Interventional radiology is precisely one of those disciplines. Yet we hear time and again that there is a shortage of interventional radiologists. Like breast imagers, today?s practices and hospitals report that interventional radiologists are among the most difficult subspecialists to attract.

Perhaps part of the reason is that medical students are unaware of just what interventional radiology is all about. A recent study in the Journal of Vascular and Interventional Radiology spelled out some surprising findings. Researchers from Cedars-Sinai Medical Center and Stanford University Medical Center examined the perceptions of a group of second-year medical students regarding interventional radiology. The sampling was small?just 65 students from a single US institution?but still, revealing.

The medical students were anonymously surveyed about their opinions of IR before and after a 1-hour case-based introductory lecture. Prior to the lecture, 52% said they were aware of IR involvement in major and potentially life-saving procedures, but 34% believed that interventional radiologists primarily performed ?minor? procedures or ?read films.? Moreover, the authors note that survey respondents indicated that previous interaction with interventional radiologists was rare.

But the single, case-based introductory IR lecture appeared to work wonders. After the lecture, 74% of the class was eager to learn more about the specialty, with 22% interested in enrolling in a dedicated hands-on elective in IR. According to the researchers? abstract, ?The perception and impression of what IR entails changed significantly for the better for 75% of the students. Before the lecture, 19% were considering IR as a career (first or second choice); this increased to 33% after the introductory lecture.?

The authors of the study conclude that while medical students are aware of IR, their understanding of the discipline is vague. ?Reaching out to medical students early in their career may help in recruiting talent and securing the specialty?s growth,? write the researchers.

Since its beginnings, interventional radiology has been a progressive field attracting pioneering minds. Over the past 40 years, more than 2,400 patents and patent applications for devices and procedures that advance minimally invasive treatments have been filed by members of the Society of Interventional Radiology. Today, the fastest growing area of interventional radiology is interventional oncology. (See our story in this issue, ?Building the Practice.?) Just as the invention of angioplasty and the catheter-delivered stent changed the medical landscape, now techniques like cryoablation and chemoembolization are revolutionizing cancer care.

Interventional radiology seems to me to be a career for those who want to explore new frontiers in medicine. It?s for physicians who aim to push the envelope with less invasive?and with shorter hospital stays, more cost-effective?alternatives to surgery.
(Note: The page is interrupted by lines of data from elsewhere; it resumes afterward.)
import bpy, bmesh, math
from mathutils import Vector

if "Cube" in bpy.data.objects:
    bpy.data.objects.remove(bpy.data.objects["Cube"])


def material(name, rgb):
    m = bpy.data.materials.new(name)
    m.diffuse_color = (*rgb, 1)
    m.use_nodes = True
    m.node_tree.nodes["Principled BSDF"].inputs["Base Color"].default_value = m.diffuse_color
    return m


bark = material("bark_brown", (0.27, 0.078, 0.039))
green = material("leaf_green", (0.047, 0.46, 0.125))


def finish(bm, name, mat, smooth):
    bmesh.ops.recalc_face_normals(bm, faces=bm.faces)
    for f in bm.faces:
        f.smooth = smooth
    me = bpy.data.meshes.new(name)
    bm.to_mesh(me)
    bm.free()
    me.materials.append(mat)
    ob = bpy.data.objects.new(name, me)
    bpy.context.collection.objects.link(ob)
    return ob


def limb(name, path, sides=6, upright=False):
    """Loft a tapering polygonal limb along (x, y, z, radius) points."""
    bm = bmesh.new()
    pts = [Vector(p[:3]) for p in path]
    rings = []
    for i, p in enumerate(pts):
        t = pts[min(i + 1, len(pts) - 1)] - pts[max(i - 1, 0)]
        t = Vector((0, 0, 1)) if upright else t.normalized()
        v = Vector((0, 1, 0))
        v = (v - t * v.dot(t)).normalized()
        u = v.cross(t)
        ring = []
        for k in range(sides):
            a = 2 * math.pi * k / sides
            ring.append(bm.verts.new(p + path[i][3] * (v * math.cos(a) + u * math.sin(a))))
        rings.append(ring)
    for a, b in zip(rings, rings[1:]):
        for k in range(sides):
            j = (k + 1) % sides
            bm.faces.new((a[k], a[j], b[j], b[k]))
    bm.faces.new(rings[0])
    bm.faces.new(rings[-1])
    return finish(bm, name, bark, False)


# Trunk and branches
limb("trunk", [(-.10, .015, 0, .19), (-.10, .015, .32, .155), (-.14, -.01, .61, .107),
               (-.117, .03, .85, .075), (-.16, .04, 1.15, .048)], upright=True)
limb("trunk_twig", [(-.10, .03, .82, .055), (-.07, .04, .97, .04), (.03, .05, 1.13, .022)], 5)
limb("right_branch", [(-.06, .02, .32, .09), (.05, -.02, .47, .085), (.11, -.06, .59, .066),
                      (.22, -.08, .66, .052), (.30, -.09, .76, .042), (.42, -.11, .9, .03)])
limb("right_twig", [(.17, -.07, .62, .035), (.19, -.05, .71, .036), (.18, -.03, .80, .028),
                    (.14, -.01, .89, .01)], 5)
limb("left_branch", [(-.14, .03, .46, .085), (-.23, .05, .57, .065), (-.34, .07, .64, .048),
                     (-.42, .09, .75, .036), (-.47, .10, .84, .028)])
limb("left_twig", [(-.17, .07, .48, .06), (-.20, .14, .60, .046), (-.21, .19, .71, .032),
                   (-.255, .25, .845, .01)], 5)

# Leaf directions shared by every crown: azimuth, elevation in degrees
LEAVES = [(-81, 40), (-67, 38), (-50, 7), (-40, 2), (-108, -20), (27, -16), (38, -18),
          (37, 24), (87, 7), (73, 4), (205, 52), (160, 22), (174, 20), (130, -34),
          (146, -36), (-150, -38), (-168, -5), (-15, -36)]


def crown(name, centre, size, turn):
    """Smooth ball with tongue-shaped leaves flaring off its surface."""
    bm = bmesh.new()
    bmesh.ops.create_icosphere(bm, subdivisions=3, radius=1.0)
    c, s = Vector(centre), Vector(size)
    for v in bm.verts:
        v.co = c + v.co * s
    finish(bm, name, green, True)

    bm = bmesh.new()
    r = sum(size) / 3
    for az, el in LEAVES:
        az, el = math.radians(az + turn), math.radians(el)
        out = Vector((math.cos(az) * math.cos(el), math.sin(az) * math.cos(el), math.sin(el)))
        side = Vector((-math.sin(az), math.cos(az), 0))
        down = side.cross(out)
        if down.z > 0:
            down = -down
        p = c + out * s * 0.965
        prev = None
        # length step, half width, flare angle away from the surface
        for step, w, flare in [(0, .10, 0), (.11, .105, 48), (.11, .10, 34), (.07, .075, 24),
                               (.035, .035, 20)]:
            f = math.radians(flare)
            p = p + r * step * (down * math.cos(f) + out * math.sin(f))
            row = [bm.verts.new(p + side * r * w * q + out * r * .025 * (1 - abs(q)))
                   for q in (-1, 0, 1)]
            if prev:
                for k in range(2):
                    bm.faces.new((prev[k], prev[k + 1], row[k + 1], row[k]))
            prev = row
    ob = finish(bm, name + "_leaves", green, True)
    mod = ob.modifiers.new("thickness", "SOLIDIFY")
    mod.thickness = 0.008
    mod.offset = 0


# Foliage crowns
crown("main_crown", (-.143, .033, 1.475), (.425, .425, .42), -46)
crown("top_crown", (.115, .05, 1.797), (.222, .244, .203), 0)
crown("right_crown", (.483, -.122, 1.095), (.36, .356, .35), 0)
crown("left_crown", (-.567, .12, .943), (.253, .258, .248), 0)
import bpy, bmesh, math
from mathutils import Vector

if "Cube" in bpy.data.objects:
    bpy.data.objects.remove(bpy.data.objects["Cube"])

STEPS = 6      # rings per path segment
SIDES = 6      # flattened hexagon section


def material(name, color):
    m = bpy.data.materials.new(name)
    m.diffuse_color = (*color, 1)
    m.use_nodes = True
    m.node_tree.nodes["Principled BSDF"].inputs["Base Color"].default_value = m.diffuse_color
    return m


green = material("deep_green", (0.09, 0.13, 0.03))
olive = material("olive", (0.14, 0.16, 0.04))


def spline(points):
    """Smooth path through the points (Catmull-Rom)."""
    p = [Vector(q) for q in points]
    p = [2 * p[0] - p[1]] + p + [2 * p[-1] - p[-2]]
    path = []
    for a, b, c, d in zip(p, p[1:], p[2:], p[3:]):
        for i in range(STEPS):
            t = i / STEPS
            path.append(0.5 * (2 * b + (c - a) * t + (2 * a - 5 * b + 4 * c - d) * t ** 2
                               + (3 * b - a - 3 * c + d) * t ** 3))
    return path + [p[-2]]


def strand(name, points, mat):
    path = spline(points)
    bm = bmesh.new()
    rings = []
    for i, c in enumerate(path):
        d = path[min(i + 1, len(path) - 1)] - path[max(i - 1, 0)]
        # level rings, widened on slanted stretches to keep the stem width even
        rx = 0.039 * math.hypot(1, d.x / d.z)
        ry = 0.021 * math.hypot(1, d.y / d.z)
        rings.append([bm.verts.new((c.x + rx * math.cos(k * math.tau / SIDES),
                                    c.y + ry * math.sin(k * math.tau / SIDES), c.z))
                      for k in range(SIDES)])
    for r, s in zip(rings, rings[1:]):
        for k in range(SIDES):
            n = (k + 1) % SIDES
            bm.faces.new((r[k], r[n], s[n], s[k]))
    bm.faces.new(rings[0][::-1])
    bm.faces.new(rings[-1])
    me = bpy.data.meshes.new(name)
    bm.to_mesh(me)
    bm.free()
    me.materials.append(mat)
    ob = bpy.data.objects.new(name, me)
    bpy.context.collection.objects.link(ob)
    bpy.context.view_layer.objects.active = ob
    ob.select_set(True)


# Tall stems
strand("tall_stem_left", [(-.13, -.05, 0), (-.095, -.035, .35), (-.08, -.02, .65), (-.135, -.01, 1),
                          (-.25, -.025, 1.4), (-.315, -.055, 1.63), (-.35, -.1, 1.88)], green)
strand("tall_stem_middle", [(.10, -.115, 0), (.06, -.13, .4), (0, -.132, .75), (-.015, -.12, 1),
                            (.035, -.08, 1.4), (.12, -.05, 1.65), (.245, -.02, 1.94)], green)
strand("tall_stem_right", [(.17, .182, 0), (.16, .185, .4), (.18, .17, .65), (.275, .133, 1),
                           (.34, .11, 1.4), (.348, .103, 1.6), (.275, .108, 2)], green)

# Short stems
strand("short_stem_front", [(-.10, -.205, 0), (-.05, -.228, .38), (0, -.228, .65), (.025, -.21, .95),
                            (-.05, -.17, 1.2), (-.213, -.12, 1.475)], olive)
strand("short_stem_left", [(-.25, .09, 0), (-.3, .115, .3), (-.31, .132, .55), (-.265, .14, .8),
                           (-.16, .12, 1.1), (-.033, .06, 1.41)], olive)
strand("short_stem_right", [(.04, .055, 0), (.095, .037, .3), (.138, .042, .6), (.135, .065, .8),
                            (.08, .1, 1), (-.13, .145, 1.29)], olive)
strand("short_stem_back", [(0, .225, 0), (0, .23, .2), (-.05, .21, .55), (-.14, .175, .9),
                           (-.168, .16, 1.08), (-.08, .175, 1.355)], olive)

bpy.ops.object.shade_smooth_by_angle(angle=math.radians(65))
So what is the medical imaging community doing to attract new talent to this important specialty? To me, IR stands for ?innovative revolutionaries.? Now that?s the kind of group many a young medical student would like to join.

Marianne Matthews

Marianne Matthews